**DATASET CONTENT**
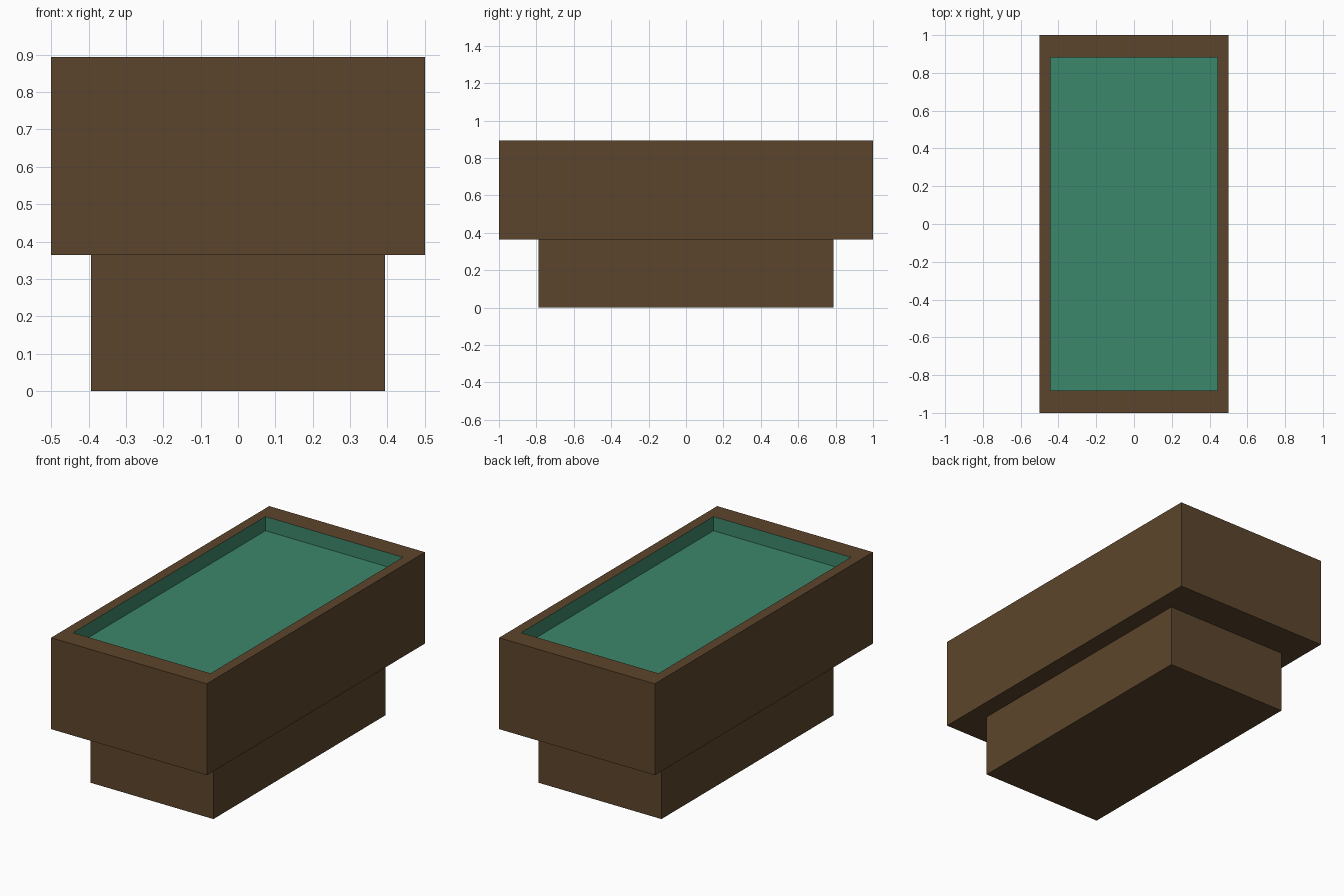
import bpy, bmesh
from mathutils import Vector

if "Cube" in bpy.data.objects:
    bpy.data.objects.remove(bpy.data.objects["Cube"])


def material(name, rgb):
    m = bpy.data.materials.new(name)
    m.diffuse_color = (*rgb, 1)
    m.use_nodes = True
    m.node_tree.nodes["Principled BSDF"].inputs["Base Color"].default_value = m.diffuse_color
    return m


wood = material("brown wood", (0.107, 0.060, 0.025))
felt = material("green felt", (0.046, 0.242, 0.150))


def box(name, hx, hy, z0, z1, recess=None):
    """Box of half sizes hx, hy; recess = (scale, depth) sinks the top face."""
    bm = bmesh.new()
    bmesh.ops.create_cube(bm, size=2)
    for v in bm.verts:
        v.co = (v.co.x * hx, v.co.y * hy, z1 if v.co.z > 0 else z0)
    if recess:
        scale, depth = recess
        top = max(bm.faces, key=lambda f: f.calc_center_median().z)
        # rim: inset, then place the opening in proportion to the box
        bmesh.ops.inset_region(bm, faces=[top], thickness=0.05)
        for v in top.verts:
            v.co.x = hx * scale * (1 if v.co.x > 0 else -1)
            v.co.y = hy * scale * (1 if v.co.y > 0 else -1)
        # sunken playing surface with felt-lined sides
        walls = bmesh.ops.inset_region(bm, faces=[top], thickness=0)["faces"]
        bmesh.ops.translate(bm, verts=top.verts[:], vec=Vector((0, 0, -depth)))
        for f in walls + [top]:
            f.material_index = 1
    bm.normal_update()
    me = bpy.data.meshes.new(name)
    bm.to_mesh(me)
    bm.free()
    me.materials.append(wood)
    me.materials.append(felt)
    ob = bpy.data.objects.new(name, me)
    bpy.context.collection.objects.link(ob)
    return ob


# Narrow plinth and wide table body with sunken felt bed
box("base", 0.394, 0.788, 0, 0.364)
box("table_body", 0.5, 1.0, 0.364, 0.894, recess=(0.882, 0.082))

**AIM OF THE EXERCISE**
Go through the listing above and write it all out exactly, leaving out any picture.

**ANSWER TO THE PROBLEM**
import bpy, bmesh
from mathutils import Vector

if "Cube" in bpy.data.objects:
    bpy.data.objects.remove(bpy.data.objects["Cube"])


def material(name, rgb):
    m = bpy.data.materials.new(name)
    m.diffuse_color = (*rgb, 1)
    m.use_nodes = True
    m.node_tree.nodes["Principled BSDF"].inputs["Base Color"].default_value = m.diffuse_color
    return m


wood = material("brown wood", (0.107, 0.060, 0.025))
felt = material("green felt", (0.046, 0.242, 0.150))


def box(name, hx, hy, z0, z1, recess=None):
    """Box of half sizes hx, hy; recess = (scale, depth) sinks the top face."""
    bm = bmesh.new()
    bmesh.ops.create_cube(bm, size=2)
    for v in bm.verts:
        v.co = (v.co.x * hx, v.co.y * hy, z1 if v.co.z > 0 else z0)
    if recess:
        scale, depth = recess
        top = max(bm.faces, key=lambda f: f.calc_center_median().z)
        # rim: inset, then place the opening in proportion to the box
        bmesh.ops.inset_region(bm, faces=[top], thickness=0.05)
        for v in top.verts:
            v.co.x = hx * scale * (1 if v.co.x > 0 else -1)
            v.co.y = hy * scale * (1 if v.co.y > 0 else -1)
        # sunken playing surface with felt-lined sides
        walls = bmesh.ops.inset_region(bm, faces=[top], thickness=0)["faces"]
        bmesh.ops.translate(bm, verts=top.verts[:], vec=Vector((0, 0, -depth)))
        for f in walls + [top]:
            f.material_index = 1
    bm.normal_update()
    me = bpy.data.meshes.new(name)
    bm.to_mesh(me)
    bm.free()
    me.materials.append(wood)
    me.materials.append(felt)
    ob = bpy.data.objects.new(name, me)
    bpy.context.collection.objects.link(ob)
    return ob


# Narrow plinth and wide table body with sunken felt bed
box("base", 0.394, 0.788, 0, 0.364)
box("table_body", 0.5, 1.0, 0.364, 0.894, recess=(0.882, 0.082))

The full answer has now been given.